And school-watchers know it. Conservative and fundamentalist critics—including trustees and celebrities—have scrutinized the goings-on at evangelical schools with a gimlet eye. In many cases, they have threatened to publicize the liberalism of evangelical schools, hoping to cow administrators into cracking down. Time and time again, evangelical administrators have taken drastic action to head off any accusation that they are no longer trustworthy.
It sounds as if Professor Esolen is working from a similar playbook. As he said on Facebook recently, “It is no longer clear to me that Providence College would qualify as ‘worth attending’.”
In the world of fundamentalist and evangelical higher education, these sorts of enrollment threats carry a great deal of weight. Young-earth creationist Ken Ham, for example, has been able to push schools to shore up their creationist credentials by wondering, in effect, if some evangelical schools are still worth attending.
But here’s where I’m puzzled. Have evangelical schools had to wrestle with professors who are too conservative? Too creationist? Too fundamentalist?
I can think of a few cases, but nothing seems perfectly analogous.
For example, take the story of Gordon Clark at Wheaton. Back in the 1930s, Clark had a sterling resume, with an Ivy League PhD. Wheaton College was happy to have him, for a while. Clark’s ferocious Calvinism, however, sat roughly with Wheaton’s interdenominational, big-tent-evangelical tradition. Clark pooh-poohed the emotional revivalism so popular among Wheaton’s students. In 1943, for instance, he dismissed a campus revival as mere “mass psychology,” not true salvation. And he disdained a popular evangelical method of Bible reading, the dispensational approach. So Clark didn’t last at Wheaton.
It’s sort of similar to Esolen’s case, but not exactly. Professor Clark never accused Wheaton of abandoning its evangelical tradition. Rather, Clark wanted evangelical students to be more rigorously conservative, more systematically Calvinist. But Clark never thought Wheaton had abandoned its Calvinist roots, because it hadn’t. Professor Clark understood that Wheaton shared the perennial problem of interdenominational evangelical schools everywhere: They wanted an impossibly generic orthodoxy.

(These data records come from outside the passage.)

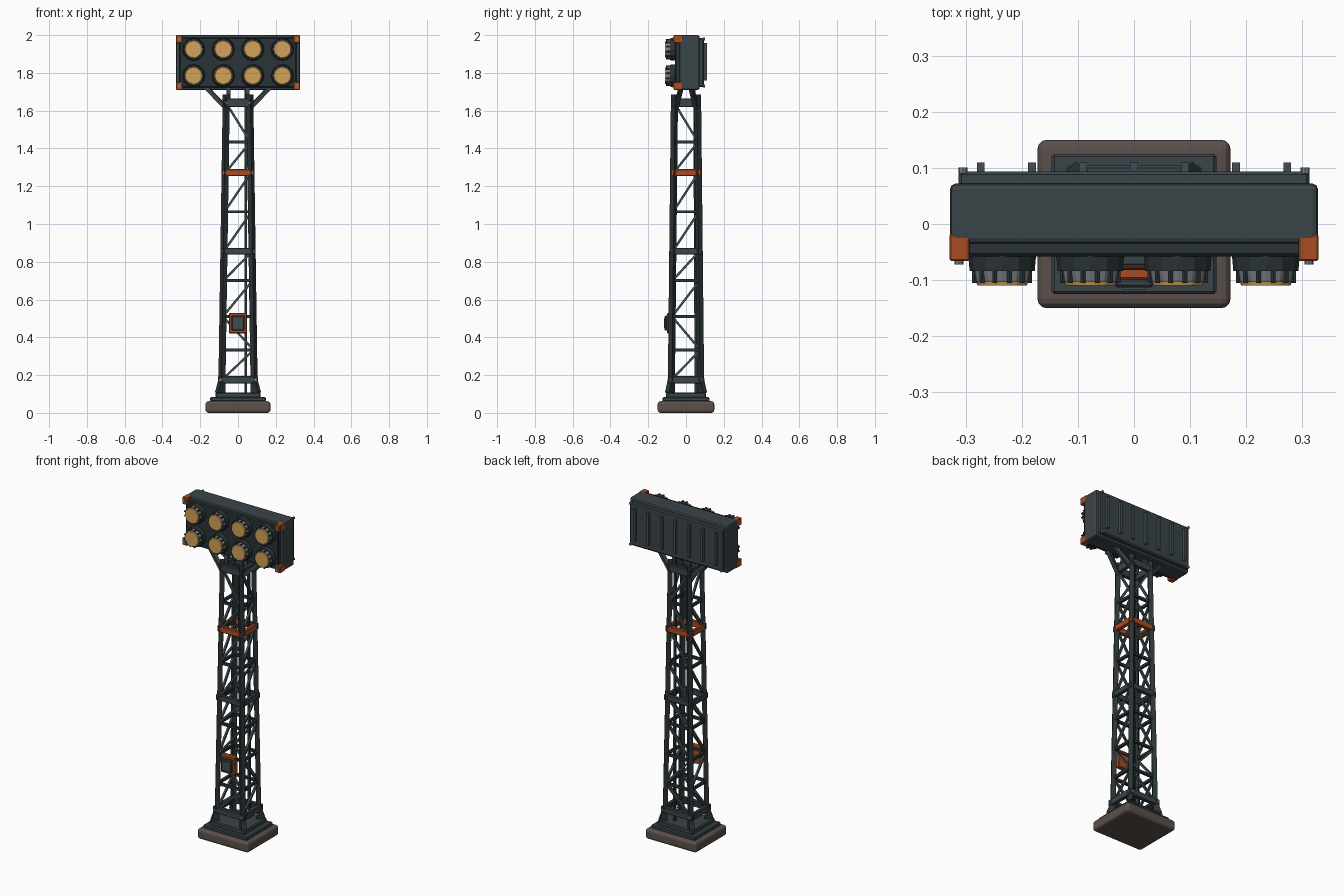
import bpy, bmesh, math
from mathutils import Matrix, Vector

if "Cube" in bpy.data.objects:
    bpy.data.objects.remove(bpy.data.objects["Cube"])


def material(name, rgb):
    m = bpy.data.materials.new(name)
    m.use_nodes = True
    m.diffuse_color = (*rgb, 1)
    bsdf = next(n for n in m.node_tree.nodes if n.type == 'BSDF_PRINCIPLED')
    bsdf.inputs["Base Color"].default_value = (*rgb, 1)
    return m


SLATE = material("slate paint", (.042, .058, .066))
DARK = material("dark steel", (.024, .034, .038))
STEEL = material("brace steel", (.06, .076, .084))
GREY = material("light grey metal", (.18, .2, .215))
ORANGE = material("orange paint", (.4, .075, .016))
BROWN = material("brown footing", (.105, .08, .07))
AMBER = material("amber lens", (.64, .36, .1))


class Part:
    """Collects primitives into one mesh object."""

    def __init__(self, name, mat, bevel=0, segments=1):
        self.name, self.mat = name, mat
        self.bevel, self.segments = bevel, segments
        self.bm = bmesh.new()

    def box(self, x0, x1, y0, y1, z0, z1):
        mid = Vector((x0 + x1, y0 + y1, z0 + z1)) / 2
        size = Matrix.Diagonal((x1 - x0, y1 - y0, z1 - z0, 1))
        bmesh.ops.create_cube(self.bm, size=1, matrix=Matrix.Translation(mid) @ size)

    def beam(self, a, b, w, d=None):
        a, b = Vector(a), Vector(b)
        rot = (b - a).to_track_quat('Z', 'Y').to_matrix().to_4x4()
        size = Matrix.Diagonal((w, d or w, (b - a).length, 1))
        bmesh.ops.create_cube(self.bm, size=1, matrix=Matrix.Translation((a + b) / 2) @ rot @ size)

    def disc(self, x, z, y0, y1, r0, r1, sides=16):
        # cylinder along y, r0 at the back end y0 and r1 at the front end y1
        mat = Matrix.Translation((x, (y0 + y1) / 2, z)) @ Matrix.Rotation(math.pi / 2, 4, 'X')
        bmesh.ops.create_cone(self.bm, cap_ends=True, segments=sides, radius1=r0,
                              radius2=r1, depth=y0 - y1, matrix=mat)

    def done(self):
        me = bpy.data.meshes.new(self.name)
        self.bm.to_mesh(me)
        self.bm.free()
        me.materials.append(self.mat)
        ob = bpy.data.objects.new(self.name, me)
        bpy.context.collection.objects.link(ob)
        if self.bevel:
            mod = ob.modifiers.new("edge bevel", 'BEVEL')
            mod.width, mod.segments = self.bevel, self.segments
            mod.limit_method = 'ANGLE'
        return ob


SIGNS = (-1, 1)
CORNERS = [(sx, sy) for sx in SIGNS for sy in SIGNS]


def leg(sx, sy, z):
    t = (z - .1) / 1.58
    return Vector((sx * (.086 - .024 * t), sy * (.078 - .017 * t), z))


# Footing and stepped plinth
p = Part("footing", BROWN, .016, 3)
p.box(-.172, .172, -.15, .15, 0, .062)
p.done()
p = Part("plinth", SLATE, .005)
p.box(-.147, .147, -.125, .125, .06, .083)
p.box(-.12, .12, -.105, .105, .08, .108)
p.done()

# Legs with splayed feet
p = Part("tower_legs", DARK)
for sx, sy in CORNERS:
    p.beam(leg(sx, sy, .1), leg(sx, sy, 1.685), .027)
    p.beam((sx * .103, sy * .092, .105), leg(sx, sy, .17), .028)
p.done()

# Horizontal rails and diagonal bracing on the four sides
levels = [.175, .333, .51, .7, .855, 1.065, 1.27, 1.434, 1.64]
rails = Part("tower_rails", DARK)
braces = Part("tower_braces", STEEL)
for i, z in enumerate(levels):
    for s in SIGNS:
        rails.beam(leg(-1, s, z), leg(1, s, z), .015)
        rails.beam(leg(s, -1, z), leg(s, 1, z), .015)
        if i < len(levels) - 1:
            top = levels[i + 1]
            lo, hi = (top, z) if i in (1, 7) else (z, top)
            braces.beam(leg(-1, s, lo), leg(1, s, hi), .012)
            braces.beam(leg(s, -1, lo), leg(s, 1, hi), .012)
rails.done()
braces.done()

# Collars wrapped around the tower, with corner bolts
bolts = Part("collar_bolts", GREY)
for name, z, h, hx, hy, mat in (("lower_collar", .175, .038, .105, .093, SLATE),
                                ("middle_collar", .855, .034, .092, .082, SLATE),
                                ("orange_collar", 1.272, .036, .085, .079, ORANGE),
                                ("upper_collar", 1.642, .044, .077, .074, SLATE)):
    p = Part(name, mat, .003)
    for s in SIGNS:
        ya, yb = sorted((s * hy, s * (hy - .022)))
        p.box(-hx, hx, ya, yb, z - h / 2, z + h / 2)
        xa, xb = sorted((s * hx, s * (hx - .022)))
        p.box(xa, xb, -hy + .022, hy - .022, z - h / 2, z + h / 2)
        for sx in SIGNS:
            y = s * hy
            bolts.disc(sx * (hx - .014), z, y + .004, y - .004, .008, .008, 8)
    p.done()
bolts.done()

# Cable conduit up the back of the tower
p = Part("cable_conduit", DARK)
p.beam((.04, .052, .108), (.04, .045, 1.72), .013)
p.done()

# Control box on the front
p = Part("control_box", ORANGE, .005)
p.box(-.048, .048, -.1, -.07, .42, .53)
p.done()
p = Part("control_box_door", SLATE, .004)
p.box(-.034, .034, -.113, -.098, .435, .515)
p.done()
p = Part("control_box_plate", STEEL)
p.box(-.02, .02, -.117, -.112, .45, .5)
p.done()

# Struts carrying the lamp head
p = Part("head_struts", SLATE)
for sx, sy in CORNERS:
    p.beam((sx * .06, sy * .055, 1.61), (sx * .17, sy * .025, 1.725), .022)
    p.beam((sx * .05, sy * .045, 1.65), (sx * .05, sy * .03, 1.72), .02)
p.done()

# Lamp head housing with front and back panels
p = Part("head_housing", SLATE, .01, 2)
p.box(-.328, .328, -.035, .072, 1.71, 2)
p.done()
p = Part("head_front_panel", DARK, .005)
p.box(-.31, .31, -.058, -.03, 1.722, 1.988)
p.done()
p = Part("head_back_panel", SLATE, .006)
p.box(-.313, .313, .06, .094, 1.725, 1.985)
p.done()

# Vertical ribs on the back
p = Part("back_ribs", STEEL)
for i in range(-3, 4):
    p.box(i * .091 - .007, i * .091 + .007, .09, .11, 1.76, 1.957)
p.done()

# Orange corner guards and their screws
guards = Part("corner_guards", ORANGE, .003)
screws = Part("corner_screws", GREY)
for s in SIGNS:
    xa, xb = sorted((s * .293, s * .329))
    for z in (1.731, 1.979):
        guards.box(xa, xb, -.066, -.018, z - .021, z + .021)
        screws.disc(s * .312, z, -.062, -.072, .008, .008, 8)
        screws.disc(s * .305, z, .101, .09, .008, .008, 8)
guards.done()
screws.done()

# Eight lamps: dark body, grey bezel, amber lens, rim studs
bodies = Part("lamp_bodies", DARK)
bezels = Part("lamp_bezels", GREY)
lenses = Part("lamp_lenses", AMBER)
studs = Part("lamp_studs", DARK)
for x in (-.235, -.078, .078, .235):
    for z in (1.785, 1.925):
        bodies.disc(x, z, -.05, -.084, .061, .058, 12)
        bezels.disc(x, z, -.082, -.103, .054, .05, 12)
        lenses.disc(x, z, -.1, -.11, .047, .044, 20)
        for k in range(12):
            a = math.tau * (k + .5) / 12
            studs.disc(x + .051 * math.cos(a), z + .051 * math.sin(a), -.08, -.105, .005, .005, 6)
for part in (bodies, bezels, lenses, studs):
    part.done()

On the campuses of evangelical colleges and universities, we mostly hear about professors who get in hot water for being too liberal, not too conservative. Most recently, for example, the case of Larycia Hawkins comes to mind. She was booted (yes, she was booted, no matter that she officially agreed to depart on her own) for wearing a hijab, bragging about it, and proclaiming that Muslims, Jews, and Christians all worshipped the same God.
For all you SAGLRROILYBYGTH out there who know the world of evangelical higher education better than I do….am I missing something? Are there other conservative professors who get in trouble for being more fundamentalist than their evangelical schools? Could Professor Esolen’s dilemma be repeated on an evangelical campus? HAS it been?